*Task*: Your answer must be every line of the data that contains "math".

Dataset excerpts
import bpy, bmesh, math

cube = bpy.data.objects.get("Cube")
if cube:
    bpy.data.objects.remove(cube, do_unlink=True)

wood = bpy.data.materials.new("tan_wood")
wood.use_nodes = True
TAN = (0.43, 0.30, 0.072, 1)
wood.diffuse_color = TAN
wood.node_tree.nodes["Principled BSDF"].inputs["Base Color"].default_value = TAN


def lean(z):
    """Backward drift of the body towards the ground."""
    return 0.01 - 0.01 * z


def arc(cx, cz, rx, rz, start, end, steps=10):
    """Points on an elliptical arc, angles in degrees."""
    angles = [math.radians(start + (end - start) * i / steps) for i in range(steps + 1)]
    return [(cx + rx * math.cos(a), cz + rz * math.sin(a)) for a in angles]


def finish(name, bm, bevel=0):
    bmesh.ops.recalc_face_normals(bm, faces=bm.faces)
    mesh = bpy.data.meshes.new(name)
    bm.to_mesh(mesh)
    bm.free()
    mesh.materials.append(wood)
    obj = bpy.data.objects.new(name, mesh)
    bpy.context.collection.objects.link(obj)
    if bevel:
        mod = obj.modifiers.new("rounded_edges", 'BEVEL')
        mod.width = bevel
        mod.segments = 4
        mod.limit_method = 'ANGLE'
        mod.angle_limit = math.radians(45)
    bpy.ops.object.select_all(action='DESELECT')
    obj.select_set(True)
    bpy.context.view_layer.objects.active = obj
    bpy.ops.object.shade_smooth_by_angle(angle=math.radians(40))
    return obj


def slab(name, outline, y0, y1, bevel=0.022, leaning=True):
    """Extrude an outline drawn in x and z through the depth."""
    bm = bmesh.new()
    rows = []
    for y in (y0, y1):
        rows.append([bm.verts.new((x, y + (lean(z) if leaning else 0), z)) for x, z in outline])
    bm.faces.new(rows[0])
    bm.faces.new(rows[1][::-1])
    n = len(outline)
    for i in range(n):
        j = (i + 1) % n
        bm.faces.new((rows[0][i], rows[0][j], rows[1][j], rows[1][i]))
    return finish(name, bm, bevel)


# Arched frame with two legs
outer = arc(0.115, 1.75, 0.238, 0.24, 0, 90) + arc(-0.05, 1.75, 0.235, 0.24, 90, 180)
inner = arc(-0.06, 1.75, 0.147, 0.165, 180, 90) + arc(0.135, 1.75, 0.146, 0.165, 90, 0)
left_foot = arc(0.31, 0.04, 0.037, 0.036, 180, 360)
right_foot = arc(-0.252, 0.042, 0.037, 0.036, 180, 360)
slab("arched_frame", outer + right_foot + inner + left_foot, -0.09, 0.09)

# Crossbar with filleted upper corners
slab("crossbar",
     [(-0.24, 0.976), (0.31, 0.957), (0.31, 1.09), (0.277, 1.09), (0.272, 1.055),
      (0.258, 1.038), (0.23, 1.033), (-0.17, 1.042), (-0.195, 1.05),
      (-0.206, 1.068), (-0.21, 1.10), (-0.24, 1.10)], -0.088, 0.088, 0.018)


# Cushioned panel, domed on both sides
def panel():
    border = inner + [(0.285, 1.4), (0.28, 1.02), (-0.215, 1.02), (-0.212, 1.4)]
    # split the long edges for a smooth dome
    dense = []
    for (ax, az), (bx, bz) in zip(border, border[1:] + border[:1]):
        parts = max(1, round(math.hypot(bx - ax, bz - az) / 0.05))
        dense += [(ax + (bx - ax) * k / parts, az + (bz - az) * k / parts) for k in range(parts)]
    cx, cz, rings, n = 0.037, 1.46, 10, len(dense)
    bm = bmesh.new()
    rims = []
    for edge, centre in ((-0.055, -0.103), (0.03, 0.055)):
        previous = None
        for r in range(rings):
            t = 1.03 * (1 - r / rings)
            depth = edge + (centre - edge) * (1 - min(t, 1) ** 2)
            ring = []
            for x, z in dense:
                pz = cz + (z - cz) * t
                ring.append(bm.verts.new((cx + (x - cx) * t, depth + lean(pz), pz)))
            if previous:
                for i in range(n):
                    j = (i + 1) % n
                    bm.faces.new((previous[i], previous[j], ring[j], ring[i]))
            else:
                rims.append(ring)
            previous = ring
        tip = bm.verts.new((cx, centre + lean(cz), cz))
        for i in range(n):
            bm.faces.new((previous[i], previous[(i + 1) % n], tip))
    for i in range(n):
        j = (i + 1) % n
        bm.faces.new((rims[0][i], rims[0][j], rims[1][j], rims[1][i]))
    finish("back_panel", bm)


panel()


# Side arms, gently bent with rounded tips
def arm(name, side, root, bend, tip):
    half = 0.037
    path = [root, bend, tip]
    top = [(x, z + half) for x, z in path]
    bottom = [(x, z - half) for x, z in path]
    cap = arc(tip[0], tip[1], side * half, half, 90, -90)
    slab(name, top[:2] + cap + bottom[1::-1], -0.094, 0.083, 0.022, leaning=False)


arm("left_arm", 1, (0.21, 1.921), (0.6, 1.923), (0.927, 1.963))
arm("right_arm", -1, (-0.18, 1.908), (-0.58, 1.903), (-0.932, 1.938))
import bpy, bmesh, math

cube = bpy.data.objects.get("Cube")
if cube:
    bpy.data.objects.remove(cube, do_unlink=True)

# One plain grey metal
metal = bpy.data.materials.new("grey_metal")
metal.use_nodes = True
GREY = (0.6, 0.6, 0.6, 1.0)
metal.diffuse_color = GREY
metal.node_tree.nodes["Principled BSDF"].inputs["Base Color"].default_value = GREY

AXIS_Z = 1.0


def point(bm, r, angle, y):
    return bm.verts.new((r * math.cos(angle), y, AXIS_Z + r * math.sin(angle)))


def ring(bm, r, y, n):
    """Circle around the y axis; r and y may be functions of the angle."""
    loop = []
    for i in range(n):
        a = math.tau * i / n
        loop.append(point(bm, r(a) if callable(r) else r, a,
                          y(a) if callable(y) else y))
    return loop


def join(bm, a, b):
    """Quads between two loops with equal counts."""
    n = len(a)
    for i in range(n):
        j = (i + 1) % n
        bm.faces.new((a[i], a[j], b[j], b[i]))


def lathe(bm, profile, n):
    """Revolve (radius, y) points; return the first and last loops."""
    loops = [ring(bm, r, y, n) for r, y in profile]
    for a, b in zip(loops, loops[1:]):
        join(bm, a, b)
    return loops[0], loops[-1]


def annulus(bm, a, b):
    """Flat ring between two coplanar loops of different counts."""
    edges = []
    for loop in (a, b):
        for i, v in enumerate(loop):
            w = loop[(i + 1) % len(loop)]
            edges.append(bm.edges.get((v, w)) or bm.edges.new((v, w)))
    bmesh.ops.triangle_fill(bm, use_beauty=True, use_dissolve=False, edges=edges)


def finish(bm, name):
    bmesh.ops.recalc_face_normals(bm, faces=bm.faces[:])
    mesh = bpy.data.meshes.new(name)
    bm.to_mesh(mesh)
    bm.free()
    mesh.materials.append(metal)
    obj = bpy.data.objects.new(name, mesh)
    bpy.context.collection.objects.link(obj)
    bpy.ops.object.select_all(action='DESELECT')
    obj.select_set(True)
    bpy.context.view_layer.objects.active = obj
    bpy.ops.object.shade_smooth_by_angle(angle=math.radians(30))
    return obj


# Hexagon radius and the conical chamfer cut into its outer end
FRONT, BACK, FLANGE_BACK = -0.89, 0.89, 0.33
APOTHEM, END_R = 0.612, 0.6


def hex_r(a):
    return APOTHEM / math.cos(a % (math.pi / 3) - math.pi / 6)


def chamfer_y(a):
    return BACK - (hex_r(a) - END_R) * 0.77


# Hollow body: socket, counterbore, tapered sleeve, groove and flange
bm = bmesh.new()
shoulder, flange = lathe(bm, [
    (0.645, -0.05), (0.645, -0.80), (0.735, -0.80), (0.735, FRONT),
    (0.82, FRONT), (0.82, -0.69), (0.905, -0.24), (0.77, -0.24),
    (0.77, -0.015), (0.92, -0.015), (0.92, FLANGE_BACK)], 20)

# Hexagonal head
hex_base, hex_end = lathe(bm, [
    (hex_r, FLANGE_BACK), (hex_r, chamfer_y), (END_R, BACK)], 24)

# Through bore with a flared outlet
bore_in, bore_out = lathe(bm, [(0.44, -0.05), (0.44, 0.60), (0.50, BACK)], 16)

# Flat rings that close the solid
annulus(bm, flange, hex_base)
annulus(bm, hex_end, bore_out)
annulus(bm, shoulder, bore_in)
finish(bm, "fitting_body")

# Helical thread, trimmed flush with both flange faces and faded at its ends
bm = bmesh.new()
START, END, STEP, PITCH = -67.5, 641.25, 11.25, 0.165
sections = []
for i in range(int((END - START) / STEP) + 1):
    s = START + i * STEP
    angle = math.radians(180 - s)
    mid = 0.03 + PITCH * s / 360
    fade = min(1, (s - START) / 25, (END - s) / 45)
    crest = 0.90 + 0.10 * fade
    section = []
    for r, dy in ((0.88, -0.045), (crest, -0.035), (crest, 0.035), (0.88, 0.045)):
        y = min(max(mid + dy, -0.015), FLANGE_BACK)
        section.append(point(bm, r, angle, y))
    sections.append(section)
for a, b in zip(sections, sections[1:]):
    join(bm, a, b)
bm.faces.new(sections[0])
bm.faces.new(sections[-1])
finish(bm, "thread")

*Exercise solution*:
import bpy, bmesh, math
    angles = [math.radians(start + (end - start) * i / steps) for i in range(steps + 1)]
    return [(cx + rx * math.cos(a), cz + rz * math.sin(a)) for a in angles]
        mod.angle_limit = math.radians(45)
    bpy.ops.object.shade_smooth_by_angle(angle=math.radians(40))
        parts = max(1, round(math.hypot(bx - ax, bz - az) / 0.05))
import bpy, bmesh, math
    return bm.verts.new((r * math.cos(angle), y, AXIS_Z + r * math.sin(angle)))
        a = math.tau * i / n
    bpy.ops.object.shade_smooth_by_angle(angle=math.radians(30))
    return APOTHEM / math.cos(a % (math.pi / 3) - math.pi / 6)
    angle = math.radians(180 - s)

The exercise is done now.